Work task:
A single number is expected: the count of lines in the records below that contain "faces".

Records supplied:
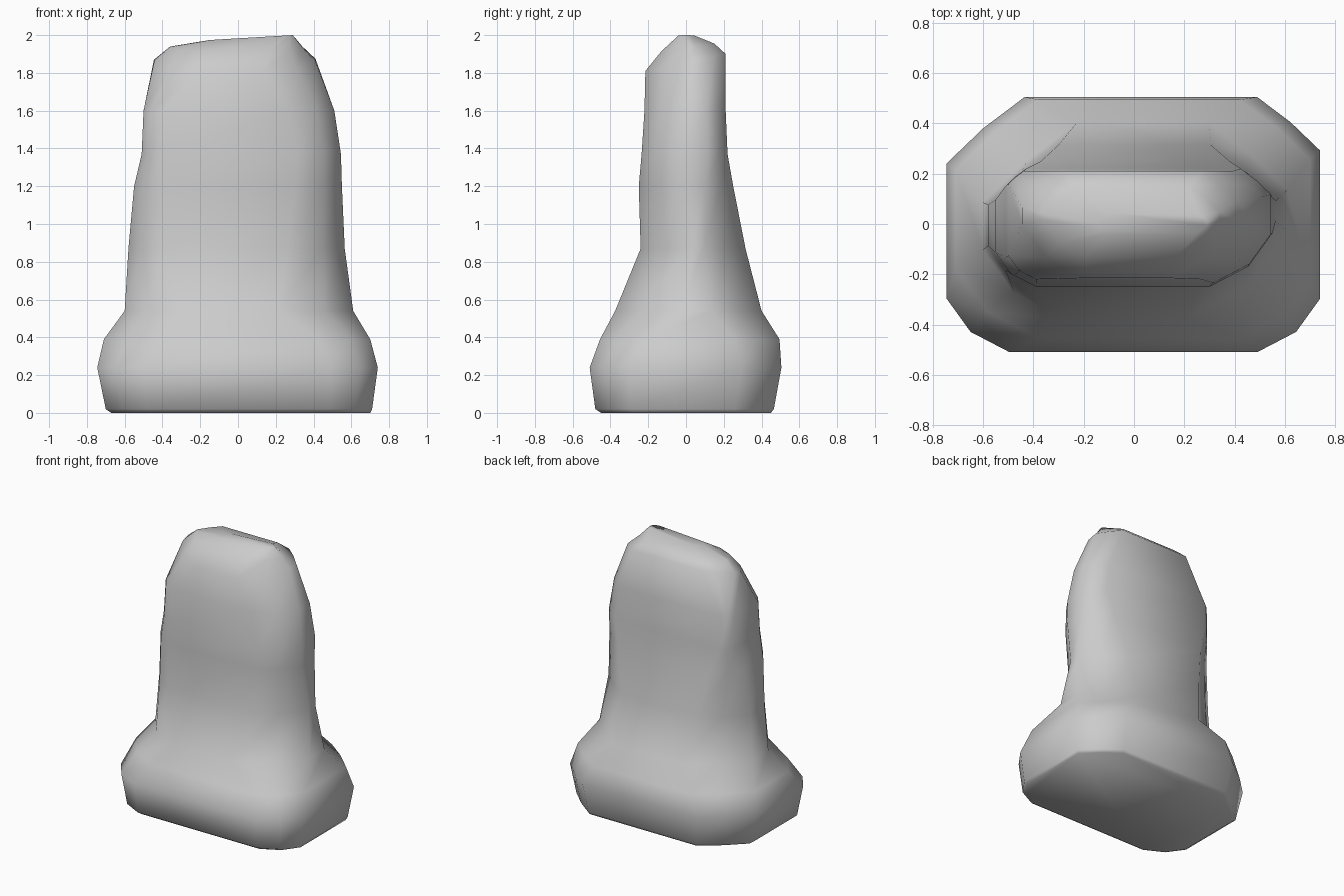
import bpy
import bmesh

# Cross-sections: z, front-to-back z tilt, left, right, front, back,
# then corner cuts: back right, back left, front left, front right
SECTIONS = [
    (0.00, 0.00, -0.67, 0.70, -0.45, 0.45, 0.23, 0.27, 0.21, 0.21),
    (0.02, 0.00, -0.70, 0.71, -0.48, 0.465, 0.24, 0.29, 0.22, 0.22),
    (0.24, 0.00, -0.745, 0.74, -0.51, 0.505, 0.25, 0.31, 0.25, 0.25),
    (0.39, 0.00, -0.71, 0.70, -0.455, 0.495, 0.28, 0.33, 0.33, 0.27),
    (0.54, 0.00, -0.60, 0.61, -0.375, 0.40, 0.31, 0.37, 0.32, 0.40),
    (0.87, 0.00, -0.58, 0.565, -0.24, 0.315, 0.26, 0.28, 0.18, 0.30),
    (1.20, 0.00, -0.55, 0.55, -0.25, 0.25, 0.17, 0.18, 0.16, 0.25),
    (1.37, 0.00, -0.51, 0.545, -0.235, 0.22, 0.12, 0.08, 0.12, 0.23),
    (1.60, 0.00, -0.50, 0.51, -0.22, 0.21, 0.12, 0.06, 0.11, 0.24),
    (1.855, 0.09, -0.445, 0.41, -0.215, 0.21, 0.14, 0.17, 0.25, 0.27),
    (1.935, 0.04, -0.36, 0.34, -0.13, 0.15, 0.12, 0.13, 0.17, 0.17),
    (1.987, 0.00, -0.15, 0.29, -0.04, 0.045, 0.04, 0.04, 0.04, 0.04),
]


def corner(cx, cy, sx, sy, cut):
    """Three points cutting one corner, counter-clockwise order."""
    dx, dy = cut, cut * 0.85
    k = 0.47 if sy > 0 else 0.38
    a = (cx, cy - sy * dy)
    m = (cx - sx * dx * k, cy - sy * dy * k)
    b = (cx - sx * dx, cy)
    return [a, m, b] if sx * sy > 0 else [b, m, a]


def section_points(sec):
    z, tilt, l, r, f, b, br, bl, fl, fr = sec
    pts = (corner(r, b, 1, 1, br) + corner(l, b, -1, 1, bl)
           + corner(l, f, -1, -1, fl) + corner(r, f, 1, -1, fr))
    lean = 0.013 if z > 1.95 else 0.0
    return [(x, y, z + tilt * ((y - f) / (b - f) - 0.5)
             + lean * (2 * (x - l) / (r - l) - 1)) for x, y in pts]


# Standing slab on a swollen foot, lofted through the sections
bm = bmesh.new()
rings = [[bm.verts.new(p) for p in section_points(s)] for s in SECTIONS]
for low, high in zip(rings, rings[1:]):
    n = len(low)
    for i in range(n):
        j = (i + 1) % n
        bm.faces.new((low[i], low[j], high[j], high[i]))
bm.faces.new(list(reversed(rings[0])))
bm.faces.new(rings[-1])
bmesh.ops.recalc_face_normals(bm, faces=bm.faces)

mesh = bpy.data.meshes.new("standing_stone")
bm.to_mesh(mesh)
bm.free()
for poly in mesh.polygons:
    poly.use_smooth = True
stone = bpy.data.objects.new("standing_stone", mesh)
bpy.context.collection.objects.link(stone)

Written solution:
4